RECORDED DATA:
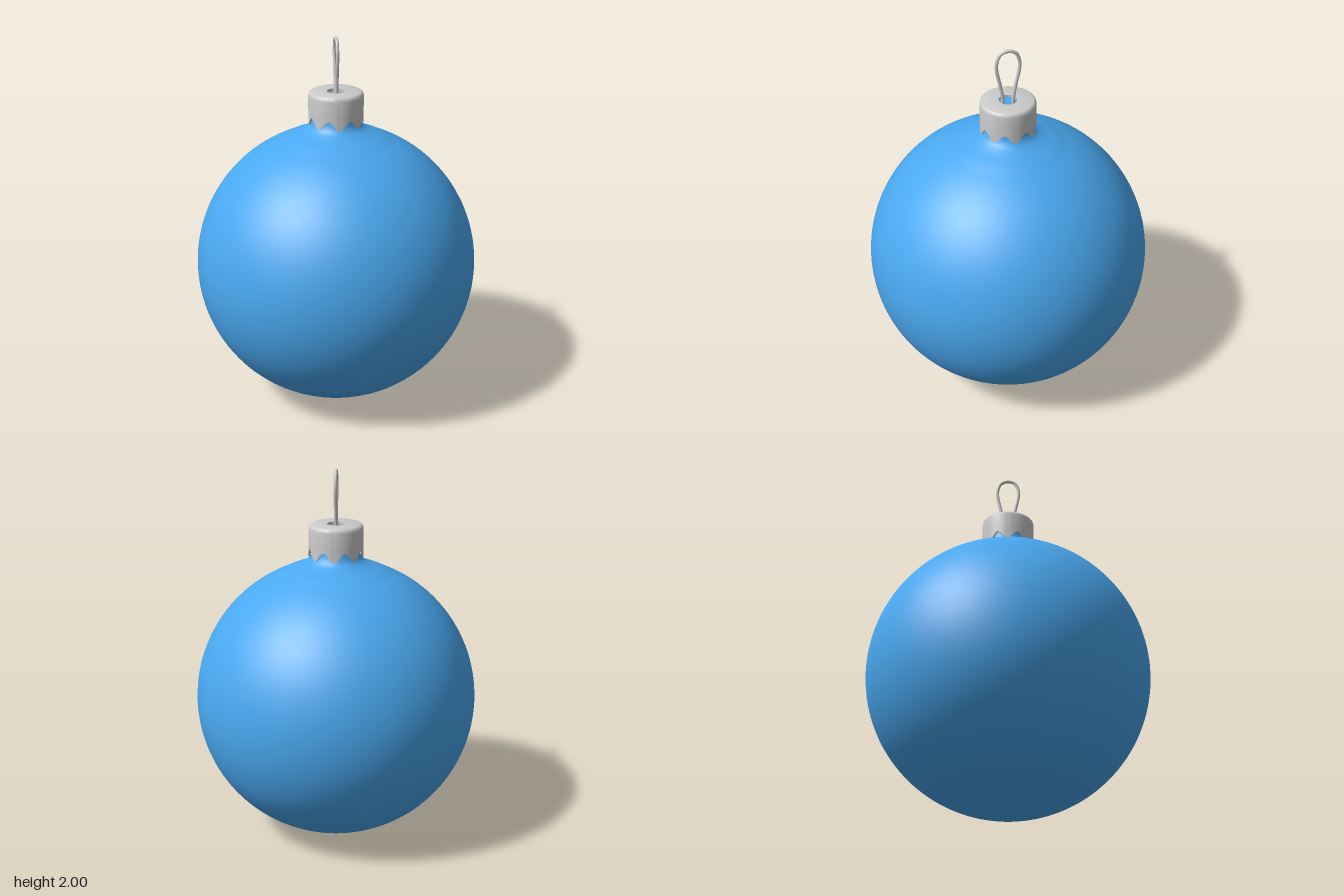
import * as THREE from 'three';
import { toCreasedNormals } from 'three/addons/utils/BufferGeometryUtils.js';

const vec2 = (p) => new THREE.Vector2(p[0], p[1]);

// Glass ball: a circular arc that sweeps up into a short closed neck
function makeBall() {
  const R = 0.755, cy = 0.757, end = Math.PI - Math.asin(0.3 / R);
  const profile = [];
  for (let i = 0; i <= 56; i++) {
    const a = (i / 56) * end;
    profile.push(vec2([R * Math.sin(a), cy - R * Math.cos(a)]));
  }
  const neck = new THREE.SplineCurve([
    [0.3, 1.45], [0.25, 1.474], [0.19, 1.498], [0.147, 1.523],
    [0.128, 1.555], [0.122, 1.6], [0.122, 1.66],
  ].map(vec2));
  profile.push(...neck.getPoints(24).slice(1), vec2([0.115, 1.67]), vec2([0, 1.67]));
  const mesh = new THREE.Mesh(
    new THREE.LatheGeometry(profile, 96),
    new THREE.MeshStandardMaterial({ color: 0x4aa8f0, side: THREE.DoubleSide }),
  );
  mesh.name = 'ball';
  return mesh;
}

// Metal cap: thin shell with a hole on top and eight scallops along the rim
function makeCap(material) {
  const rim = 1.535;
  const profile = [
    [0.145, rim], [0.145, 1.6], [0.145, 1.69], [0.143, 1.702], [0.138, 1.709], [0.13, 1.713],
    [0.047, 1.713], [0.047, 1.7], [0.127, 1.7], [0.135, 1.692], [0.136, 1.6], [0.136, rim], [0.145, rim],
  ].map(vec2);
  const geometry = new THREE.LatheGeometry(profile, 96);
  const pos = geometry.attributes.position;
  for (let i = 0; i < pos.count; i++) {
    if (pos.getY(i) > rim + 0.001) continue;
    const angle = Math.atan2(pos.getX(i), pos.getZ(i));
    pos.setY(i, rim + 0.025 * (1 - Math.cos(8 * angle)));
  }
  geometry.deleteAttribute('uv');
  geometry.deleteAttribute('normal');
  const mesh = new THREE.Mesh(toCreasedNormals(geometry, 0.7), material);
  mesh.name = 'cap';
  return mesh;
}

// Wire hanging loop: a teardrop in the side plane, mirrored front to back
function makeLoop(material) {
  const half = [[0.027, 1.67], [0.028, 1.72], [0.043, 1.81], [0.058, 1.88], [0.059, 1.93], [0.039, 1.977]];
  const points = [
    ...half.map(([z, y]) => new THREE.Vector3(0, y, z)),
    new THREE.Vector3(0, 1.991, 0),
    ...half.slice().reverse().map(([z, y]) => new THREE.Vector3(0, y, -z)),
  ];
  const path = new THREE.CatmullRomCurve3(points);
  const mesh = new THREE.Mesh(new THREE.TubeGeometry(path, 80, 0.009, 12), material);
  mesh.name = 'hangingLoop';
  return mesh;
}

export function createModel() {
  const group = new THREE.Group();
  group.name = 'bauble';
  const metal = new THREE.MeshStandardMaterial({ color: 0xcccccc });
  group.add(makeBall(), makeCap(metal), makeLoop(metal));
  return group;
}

YOUR INSTRUCTIONS:
All the material above should be written out exactly, with images omitted.

ANSWER FOR THE TASK:
import * as THREE from 'three';
import { toCreasedNormals } from 'three/addons/utils/BufferGeometryUtils.js';

const vec2 = (p) => new THREE.Vector2(p[0], p[1]);

// Glass ball: a circular arc that sweeps up into a short closed neck
function makeBall() {
  const R = 0.755, cy = 0.757, end = Math.PI - Math.asin(0.3 / R);
  const profile = [];
  for (let i = 0; i <= 56; i++) {
    const a = (i / 56) * end;
    profile.push(vec2([R * Math.sin(a), cy - R * Math.cos(a)]));
  }
  const neck = new THREE.SplineCurve([
    [0.3, 1.45], [0.25, 1.474], [0.19, 1.498], [0.147, 1.523],
    [0.128, 1.555], [0.122, 1.6], [0.122, 1.66],
  ].map(vec2));
  profile.push(...neck.getPoints(24).slice(1), vec2([0.115, 1.67]), vec2([0, 1.67]));
  const mesh = new THREE.Mesh(
    new THREE.LatheGeometry(profile, 96),
    new THREE.MeshStandardMaterial({ color: 0x4aa8f0, side: THREE.DoubleSide }),
  );
  mesh.name = 'ball';
  return mesh;
}

// Metal cap: thin shell with a hole on top and eight scallops along the rim
function makeCap(material) {
  const rim = 1.535;
  const profile = [
    [0.145, rim], [0.145, 1.6], [0.145, 1.69], [0.143, 1.702], [0.138, 1.709], [0.13, 1.713],
    [0.047, 1.713], [0.047, 1.7], [0.127, 1.7], [0.135, 1.692], [0.136, 1.6], [0.136, rim], [0.145, rim],
  ].map(vec2);
  const geometry = new THREE.LatheGeometry(profile, 96);
  const pos = geometry.attributes.position;
  for (let i = 0; i < pos.count; i++) {
    if (pos.getY(i) > rim + 0.001) continue;
    const angle = Math.atan2(pos.getX(i), pos.getZ(i));
    pos.setY(i, rim + 0.025 * (1 - Math.cos(8 * angle)));
  }
  geometry.deleteAttribute('uv');
  geometry.deleteAttribute('normal');
  const mesh = new THREE.Mesh(toCreasedNormals(geometry, 0.7), material);
  mesh.name = 'cap';
  return mesh;
}

// Wire hanging loop: a teardrop in the side plane, mirrored front to back
function makeLoop(material) {
  const half = [[0.027, 1.67], [0.028, 1.72], [0.043, 1.81], [0.058, 1.88], [0.059, 1.93], [0.039, 1.977]];
  const points = [
    ...half.map(([z, y]) => new THREE.Vector3(0, y, z)),
    new THREE.Vector3(0, 1.991, 0),
    ...half.slice().reverse().map(([z, y]) => new THREE.Vector3(0, y, -z)),
  ];
  const path = new THREE.CatmullRomCurve3(points);
  const mesh = new THREE.Mesh(new THREE.TubeGeometry(path, 80, 0.009, 12), material);
  mesh.name = 'hangingLoop';
  return mesh;
}

export function createModel() {
  const group = new THREE.Group();
  group.name = 'bauble';
  const metal = new THREE.MeshStandardMaterial({ color: 0xcccccc });
  group.add(makeBall(), makeCap(metal), makeLoop(metal));
  return group;
}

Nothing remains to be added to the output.